Now that my journey to India is nearly over, I would like to share some of the experiences that I’ve made during the three month stay.
A warm / hot welcome
My two fellow students Marc and Erik and I arrived in Raipur, the capital of Chhattisgarh, in the middle of April. Before starting our journey, I had already had a look at a climate graph of Raipur, so I knew that the difference in temperature as compared to Aachen would be immense. Indeed, while we had temperatures of around 10 °C in Aachen at that time, Raipur greeted us with overwhelming forty-odd degrees. With the help of the air conditioning in our room and by making sure not to go outside in the early afternoon, we managed to more or less adapt to the heat after a few days.
Through our supervisor Manish, we quickly met a lot of people, most of which study or work at the civil engineering department of NIT College. They welcomed us with open arms and it felt great to make new friends and to get to know them. Through them, we learned a lot about the lifestyle of young Indian adults. The civil engineering computer lab at NIT became our main workplace.
Life in Raipur
In the first weeks in Raipur, we often went out for dinner with our new friends. We tried plenty of meals with names that didn’t reveal much about their ingredients. But it was very difficult to find a meal that didn’t taste fantastic. Also, the food was not as hot as I expected it to be. There were some meals that tested my limit, but nothing was so hot that I couldn’t finish it. Although the quality of the food was really good in most restaurants, the culinary highlights were the homemade dinners that we got invited to by our friends’ families.
At first, we had the impression that Raipur, despite being a city with a population of over a million, has very little to offer in terms of leisure facilities. But after some time, we discovered more and more things to do in our free time, such as going to the movies (very cheap compared to the prices in Germany), working out in the public Ghandi Park or taking a walk around the lake Telibandha (so called Marine Drive).
About three weeks before heading back to Germany, Erik, Marc and I left Raipur to see some other places in India. Together with two friends from NIT, we went to Pachmarhi in Madhya Pradesh.
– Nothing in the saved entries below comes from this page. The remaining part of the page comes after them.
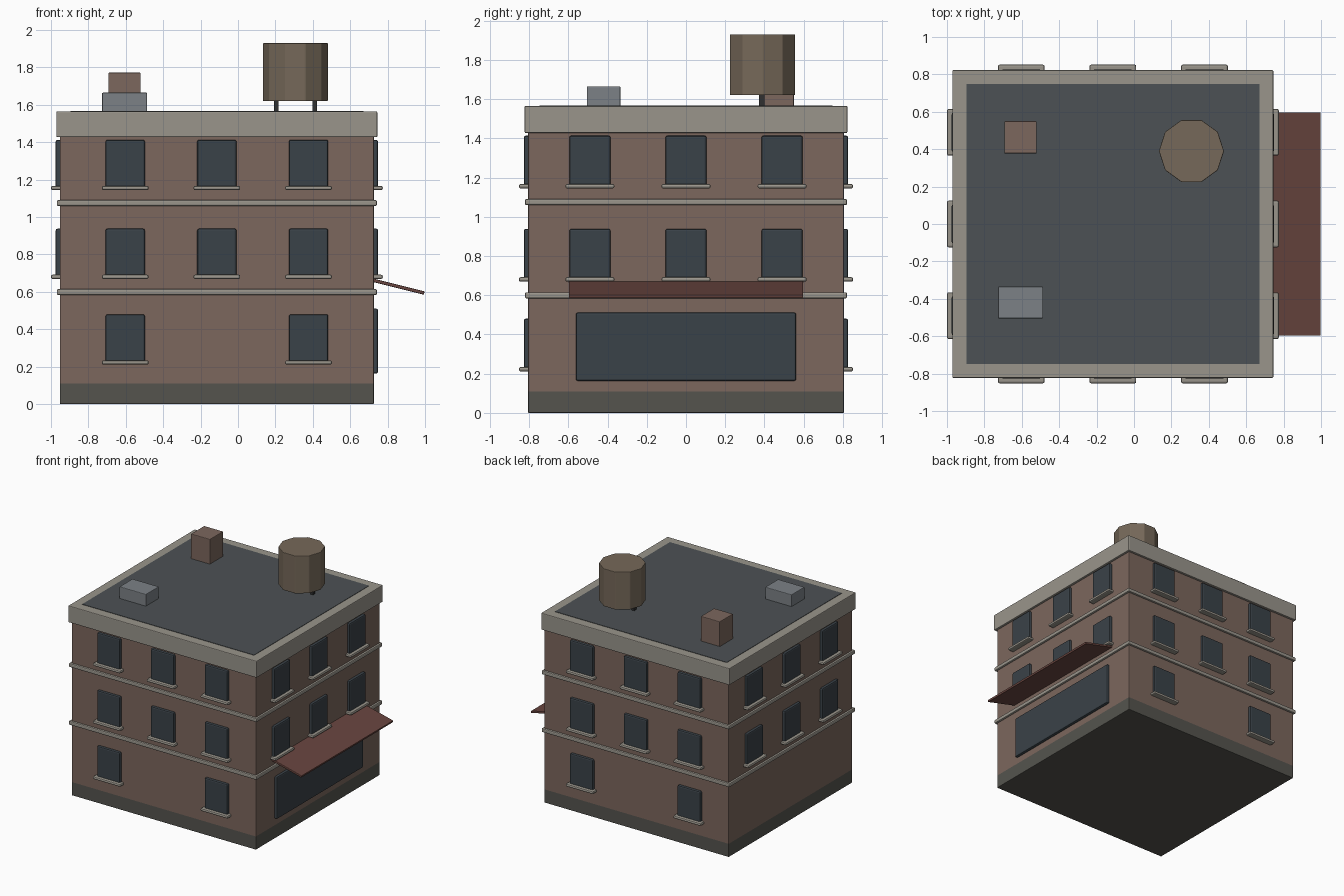
import bpy, bmesh
from math import radians
from mathutils import Matrix, Vector

if "Cube" in bpy.data.objects:
    bpy.data.objects.remove(bpy.data.objects["Cube"])


def material(name, r, g, b):
    m = bpy.data.materials.new(name)
    m.diffuse_color = (r, g, b, 1)
    m.use_nodes = True
    m.node_tree.nodes["Principled BSDF"].inputs["Base Color"].default_value = m.diffuse_color
    return m


BRICK = material("brick", 0.20, 0.135, 0.11)
BASE = material("base_stone", 0.09, 0.088, 0.076)
TRIM = material("trim", 0.32, 0.30, 0.26)
GLASS = material("glass", 0.042, 0.054, 0.065)
DECK = material("roof_felt", 0.073, 0.083, 0.089)
CANVAS = material("awning_red", 0.14, 0.06, 0.05)
WOOD = material("tank_wood", 0.18, 0.14, 0.10)
METAL = material("metal", 0.20, 0.22, 0.24)
DARK = material("dark_metal", 0.03, 0.03, 0.03)


def finish(name, bm, mat, bevel=0.0, matrix=Matrix()):
    if bevel:
        bmesh.ops.bevel(bm, geom=bm.edges[:], offset=bevel, segments=2,
                        profile=0.5, affect='EDGES', clamp_overlap=True)
    bm.transform(matrix)
    me = bpy.data.meshes.new(name)
    bm.to_mesh(me)
    bm.free()
    me.materials.append(mat)
    ob = bpy.data.objects.new(name, me)
    bpy.context.collection.objects.link(ob)
    return ob


def box(name, lo, hi, mat, bevel=0.0, matrix=Matrix()):
    lo, hi = Vector(lo), Vector(hi)
    bm = bmesh.new()
    bmesh.ops.create_cube(bm, size=1)
    bm.transform(Matrix.Translation((lo + hi) / 2) @ Matrix.Diagonal((*(hi - lo), 1)))
    return finish(name, bm, mat, bevel, matrix)


CX, HX, HY = -0.113, 0.84, 0.805     # body centre and half sizes


def slab(name, grow, z0, z1, mat, bevel):
    return box(name, (CX - HX - grow, -HY - grow, z0),
               (CX + HX + grow, HY + grow, z1), mat, bevel)


# Brick body with a grey base band
body = slab("body", 0, 0, 1.44, BRICK, 0.005)
body.data.materials.append(BASE)
bm = bmesh.new()
bm.from_mesh(body.data)
bmesh.ops.bisect_plane(bm, geom=bm.verts[:] + bm.edges[:] + bm.faces[:],
                       plane_co=(0, 0, 0.11), plane_no=(0, 0, 1))
for f in bm.faces:
    f.material_index = int(f.calc_center_median().z < 0.11)
bm.to_mesh(body.data)
bm.free()

# Floor bands, cornice and roof deck
for i, z in enumerate((0.599, 1.075)):
    slab(f"floor_band_{i + 1}", 0.016, z - 0.016, z + 0.016, TRIM, 0.008)
slab("cornice", 0.018, 1.427, 1.565, TRIM, 0.006)
slab("roof_deck", -0.057, 1.54, 1.568, DECK, 0)

# Windows and sills: wall name, turn, distance to wall, ground floor offsets
SP = 0.49
walls = (("front", 0, HY, (-SP, SP)), ("right", 90, HX, ()),
         ("back", 180, HY, (-SP, SP)), ("left", 270, HX, ()))
for wall, turn, dist, ground in walls:
    m = Matrix.Translation((CX, 0, 0)) @ Matrix.Rotation(radians(turn), 4, 'Z')
    for floor, z in enumerate((0.222, 0.680, 1.155)):
        for u in (ground if floor == 0 else (-SP, 0, SP)):
            tag = f"{wall}_{floor}_{u:+.1f}"
            box("window_" + tag, (u - 0.105, -dist - 0.022, z),
                (u + 0.105, -dist + 0.02, z + 0.258), GLASS, 0.010, m)
            box("sill_" + tag, (u - 0.125, -dist - 0.047, z - 0.011),
                (u + 0.125, -dist + 0.02, z + 0.012), TRIM, 0.009, m)

# Shop window and sloping awning on the right side
X1 = CX + HX
box("shop_window", (X1 - 0.02, -0.562, 0.163), (X1 + 0.022, 0.562, 0.511), GLASS, 0.010)
box("awning", (-0.03, -0.597, -0.009), (0.277, 0.597, 0.009), CANVAS, 0.004,
    Matrix.Translation((X1, 0, 0.661)) @ Matrix.Rotation(radians(14), 4, 'Y'))

# Water tank on two legs
bm = bmesh.new()
bmesh.ops.create_cone(bm, cap_ends=True, segments=10, radius1=0.174, radius2=0.174, depth=0.31)
ring = Matrix.Rotation(radians(90), 4, 'Z')
finish("water_tank", bm, WOOD, 0.004, Matrix.Translation((0.307, 0.39, 1.775)) @ ring)
for i, x in enumerate((0.204, 0.410)):
    box(f"tank_leg_{i + 1}", (x - 0.012, 0.373, 1.55), (x + 0.012, 0.4, 1.63), DARK)

# Chimney and roof vent unit
box("chimney", (-0.693, 0.377, 1.55), (-0.520, 0.55, 1.772), BRICK, 0.005)
box("roof_vent_unit", (-0.727, -0.505, 1.55), (-0.486, -0.335, 1.665), METAL, 0.005)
We got there by non-A/C sleeper class train. Most of our Indian acquaintances warned us about the horrible conditions that we should expect in the sleeper class. However, I really enjoyed the train ride. Admittedly, the toilets in the sleeper class weren’t great, but we had enough room to sleep and thanks to the open windows, the temperature in the train was very pleasant.
In Pachmarhi, we rented a jeep and driver and saw some splendid places of this hill station. This included a large waterfall where we were able to relax in the joined pools while watching monkeys in the trees above our heads and while little fish were nibbling at our feet. Another beautiful place was the sunset point Dhoopgarh.
One of our other destinations during the travel time was the city Jaipur which is close enough to the Taj Mahal to allow for a day trip. The trip to Taj Mahal was quite long (around 4 hours to get from Jaipur to Agra) and rather costly, but I didn’t want to miss the chance to see the most famous mausoleum in the world. We arrived there just after sunrise. We would have liked to see the sunrise at Taj Mahal, which didn’t quite work out, but being early also had the advantage that there still were very few people. So we didn’t have to stand in line to get the tickets and avoided huge crowds of other tourists.
Now it is only a few days until I will fly back to Germany. I am leaving with a tear in one eye and a smile in the other. I had a memorable time in India. There are a number of things that I hate to leave behind, like my friends from Raipur, being able to get from A to B cheaply and quickly with an autorickshaw or tasting the fantastic spicy Indian food. But I am also looking forward to coming home, where I can walk through the city without sweating constantly, without the permanent chorus of hooting that goes along with living in an Indian city and without being the center of attention everywhere I go.
So long, farewell India!